-- DATA FOR THE TASK follows --

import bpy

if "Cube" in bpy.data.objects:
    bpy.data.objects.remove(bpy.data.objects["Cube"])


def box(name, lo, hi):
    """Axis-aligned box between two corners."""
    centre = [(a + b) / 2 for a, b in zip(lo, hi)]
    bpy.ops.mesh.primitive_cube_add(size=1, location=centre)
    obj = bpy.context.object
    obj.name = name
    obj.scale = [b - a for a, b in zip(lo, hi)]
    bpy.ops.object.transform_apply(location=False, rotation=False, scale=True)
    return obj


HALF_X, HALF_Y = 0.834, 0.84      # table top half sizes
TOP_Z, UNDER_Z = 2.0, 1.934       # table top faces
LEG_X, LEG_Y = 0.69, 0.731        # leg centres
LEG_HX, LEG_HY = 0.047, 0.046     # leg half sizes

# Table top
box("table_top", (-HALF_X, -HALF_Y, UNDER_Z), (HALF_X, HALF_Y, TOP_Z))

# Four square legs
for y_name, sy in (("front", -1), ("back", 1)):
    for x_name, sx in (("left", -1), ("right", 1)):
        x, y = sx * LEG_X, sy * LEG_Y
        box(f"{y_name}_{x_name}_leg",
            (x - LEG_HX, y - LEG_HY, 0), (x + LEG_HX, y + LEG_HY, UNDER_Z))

-- DATA FOR THE TASK concluded --

● **WHAT THE TASK ASKS**:
Exactly as they appear, restate all of the entries.

● **FINISHED EXERCISE**:
import bpy

if "Cube" in bpy.data.objects:
    bpy.data.objects.remove(bpy.data.objects["Cube"])


def box(name, lo, hi):
    """Axis-aligned box between two corners."""
    centre = [(a + b) / 2 for a, b in zip(lo, hi)]
    bpy.ops.mesh.primitive_cube_add(size=1, location=centre)
    obj = bpy.context.object
    obj.name = name
    obj.scale = [b - a for a, b in zip(lo, hi)]
    bpy.ops.object.transform_apply(location=False, rotation=False, scale=True)
    return obj


HALF_X, HALF_Y = 0.834, 0.84      # table top half sizes
TOP_Z, UNDER_Z = 2.0, 1.934       # table top faces
LEG_X, LEG_Y = 0.69, 0.731        # leg centres
LEG_HX, LEG_HY = 0.047, 0.046     # leg half sizes

# Table top
box("table_top", (-HALF_X, -HALF_Y, UNDER_Z), (HALF_X, HALF_Y, TOP_Z))

# Four square legs
for y_name, sy in (("front", -1), ("back", 1)):
    for x_name, sx in (("left", -1), ("right", 1)):
        x, y = sx * LEG_X, sy * LEG_Y
        box(f"{y_name}_{x_name}_leg",
            (x - LEG_HX, y - LEG_HY, 0), (x + LEG_HX, y + LEG_HY, UNDER_Z))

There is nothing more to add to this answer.